OCZ Agility 4 256GB Performance
Crystal Disk Mark 3.0.1 x64
Crystal Disk Mark is another popular benchmark which allows us to measure both sequential read/write speeds as well as random read/write speeds. With this benchmark, tests can be run using both random fill (incompressible data) and 0 fill (compressible data). Realistically in typical computer usage scenarios, data being transferred will consist of a mixture of both incompressible and compressible data.
Huh… this is interesting. I’m very used to SSDs performing better when dealing with compressible data, but with the Agility 4, it seems like the SSD actually performs worse here (remember, Crystal Disk Mark doesn’t deal with queuing) with sequential reads at over 100MB/s slower when dealing with compressible data. Very strange.
On the bright side, 4K figures across the board are still good, which is the most important when dealing with day to day use.

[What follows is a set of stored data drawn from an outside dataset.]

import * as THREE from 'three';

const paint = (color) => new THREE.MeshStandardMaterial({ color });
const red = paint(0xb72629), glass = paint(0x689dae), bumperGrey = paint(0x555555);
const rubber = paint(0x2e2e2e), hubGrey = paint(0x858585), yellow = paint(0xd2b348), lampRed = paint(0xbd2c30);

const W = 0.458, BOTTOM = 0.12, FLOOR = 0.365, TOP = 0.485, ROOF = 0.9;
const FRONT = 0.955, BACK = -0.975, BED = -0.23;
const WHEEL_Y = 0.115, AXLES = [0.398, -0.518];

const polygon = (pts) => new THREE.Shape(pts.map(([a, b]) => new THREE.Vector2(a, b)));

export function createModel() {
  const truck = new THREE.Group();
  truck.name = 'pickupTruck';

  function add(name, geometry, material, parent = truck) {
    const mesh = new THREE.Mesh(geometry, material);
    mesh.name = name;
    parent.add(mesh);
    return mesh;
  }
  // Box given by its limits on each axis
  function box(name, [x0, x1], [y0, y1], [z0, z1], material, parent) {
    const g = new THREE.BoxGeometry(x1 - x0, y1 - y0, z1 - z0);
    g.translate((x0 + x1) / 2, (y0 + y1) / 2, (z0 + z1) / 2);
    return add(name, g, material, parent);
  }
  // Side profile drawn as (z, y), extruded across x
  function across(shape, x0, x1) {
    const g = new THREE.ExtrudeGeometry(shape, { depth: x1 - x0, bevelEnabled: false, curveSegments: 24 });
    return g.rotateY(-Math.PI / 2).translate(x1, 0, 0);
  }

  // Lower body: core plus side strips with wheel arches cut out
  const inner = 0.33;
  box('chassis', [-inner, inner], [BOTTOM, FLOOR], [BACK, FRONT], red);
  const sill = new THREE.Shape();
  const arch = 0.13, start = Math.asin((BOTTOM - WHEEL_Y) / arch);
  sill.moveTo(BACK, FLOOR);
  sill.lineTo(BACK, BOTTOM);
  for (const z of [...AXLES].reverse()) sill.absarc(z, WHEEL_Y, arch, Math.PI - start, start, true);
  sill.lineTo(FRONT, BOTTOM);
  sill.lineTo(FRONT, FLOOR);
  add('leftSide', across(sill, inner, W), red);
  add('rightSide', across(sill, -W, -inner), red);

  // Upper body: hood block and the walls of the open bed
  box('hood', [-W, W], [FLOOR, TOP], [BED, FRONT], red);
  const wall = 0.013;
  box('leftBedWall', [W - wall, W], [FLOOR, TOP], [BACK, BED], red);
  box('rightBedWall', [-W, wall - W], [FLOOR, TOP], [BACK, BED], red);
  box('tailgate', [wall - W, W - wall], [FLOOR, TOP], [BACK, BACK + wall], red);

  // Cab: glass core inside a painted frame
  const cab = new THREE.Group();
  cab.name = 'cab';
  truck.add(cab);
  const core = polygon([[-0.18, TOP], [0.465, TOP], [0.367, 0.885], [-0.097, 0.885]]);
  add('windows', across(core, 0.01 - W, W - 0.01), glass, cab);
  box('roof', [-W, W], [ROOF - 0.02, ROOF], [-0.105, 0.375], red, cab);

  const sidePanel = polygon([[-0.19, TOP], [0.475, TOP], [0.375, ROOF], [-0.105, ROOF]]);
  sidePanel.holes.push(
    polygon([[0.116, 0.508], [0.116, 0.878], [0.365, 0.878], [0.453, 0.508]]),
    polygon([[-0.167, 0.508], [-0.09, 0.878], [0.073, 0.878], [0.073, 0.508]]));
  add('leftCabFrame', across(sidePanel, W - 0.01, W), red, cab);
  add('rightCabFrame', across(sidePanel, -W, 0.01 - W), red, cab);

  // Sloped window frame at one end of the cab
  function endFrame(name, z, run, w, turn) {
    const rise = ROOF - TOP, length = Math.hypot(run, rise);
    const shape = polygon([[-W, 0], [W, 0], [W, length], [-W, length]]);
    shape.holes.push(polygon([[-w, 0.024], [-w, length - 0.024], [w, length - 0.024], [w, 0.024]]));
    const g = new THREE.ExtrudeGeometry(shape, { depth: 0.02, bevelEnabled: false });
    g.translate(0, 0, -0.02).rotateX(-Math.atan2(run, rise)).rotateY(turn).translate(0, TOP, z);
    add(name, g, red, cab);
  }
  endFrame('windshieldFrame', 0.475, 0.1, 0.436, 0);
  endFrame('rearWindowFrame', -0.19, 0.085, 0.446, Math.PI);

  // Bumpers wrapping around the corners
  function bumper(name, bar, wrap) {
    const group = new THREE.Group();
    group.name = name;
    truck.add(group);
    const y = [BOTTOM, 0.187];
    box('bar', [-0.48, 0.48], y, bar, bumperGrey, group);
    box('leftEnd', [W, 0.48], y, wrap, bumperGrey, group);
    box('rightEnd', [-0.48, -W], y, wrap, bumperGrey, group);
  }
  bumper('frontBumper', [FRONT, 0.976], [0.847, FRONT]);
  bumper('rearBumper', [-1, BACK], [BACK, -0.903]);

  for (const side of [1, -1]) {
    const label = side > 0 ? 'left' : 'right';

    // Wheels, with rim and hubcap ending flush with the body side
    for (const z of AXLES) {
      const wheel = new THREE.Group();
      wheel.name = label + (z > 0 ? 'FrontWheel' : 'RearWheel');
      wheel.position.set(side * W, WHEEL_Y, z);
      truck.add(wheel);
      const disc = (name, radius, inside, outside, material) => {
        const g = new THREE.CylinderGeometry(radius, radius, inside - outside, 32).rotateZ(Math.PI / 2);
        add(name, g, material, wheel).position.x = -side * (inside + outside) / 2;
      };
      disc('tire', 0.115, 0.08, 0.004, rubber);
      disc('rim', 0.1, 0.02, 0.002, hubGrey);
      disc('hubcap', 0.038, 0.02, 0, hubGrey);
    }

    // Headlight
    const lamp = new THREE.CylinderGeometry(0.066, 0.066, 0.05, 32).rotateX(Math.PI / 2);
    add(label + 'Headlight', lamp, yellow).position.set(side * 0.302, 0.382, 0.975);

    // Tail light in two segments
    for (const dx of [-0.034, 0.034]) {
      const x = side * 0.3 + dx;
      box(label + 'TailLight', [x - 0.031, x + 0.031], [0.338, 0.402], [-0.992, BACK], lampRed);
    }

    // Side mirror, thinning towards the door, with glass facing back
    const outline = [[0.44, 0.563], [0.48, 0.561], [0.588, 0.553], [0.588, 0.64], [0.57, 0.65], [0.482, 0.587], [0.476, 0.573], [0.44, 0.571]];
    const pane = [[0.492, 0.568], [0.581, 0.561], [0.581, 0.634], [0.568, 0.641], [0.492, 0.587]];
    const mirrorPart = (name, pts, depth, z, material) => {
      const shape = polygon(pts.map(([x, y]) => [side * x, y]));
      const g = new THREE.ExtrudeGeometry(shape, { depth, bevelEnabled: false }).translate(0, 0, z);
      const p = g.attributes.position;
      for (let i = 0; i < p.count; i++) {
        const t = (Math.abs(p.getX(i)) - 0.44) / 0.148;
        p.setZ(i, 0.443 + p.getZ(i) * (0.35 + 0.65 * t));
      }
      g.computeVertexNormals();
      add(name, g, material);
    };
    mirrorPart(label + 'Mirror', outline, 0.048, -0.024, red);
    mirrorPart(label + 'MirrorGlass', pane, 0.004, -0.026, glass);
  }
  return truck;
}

AS SSD Benchmark
AS SSD is a very commonly used benchmark used to measure SSD performance in a number of categories. Here, tests are run using incompressible data, which most simulate real world usage. It also outputs a final score at the conclusion of the test based off the read and write performance of the drive.
AS SSD results mirror Crystal Disk Mark quite well and in the compression benchmark, we see that the Indilinx Everest 2 controller has fairly stable performance no matter if the data is compressible or incompressible. Performance across compression levels in both read and write is a bit inconsistent in comparison to the Vertex 4, which is probably due to the asynchronous NAND bottleneck.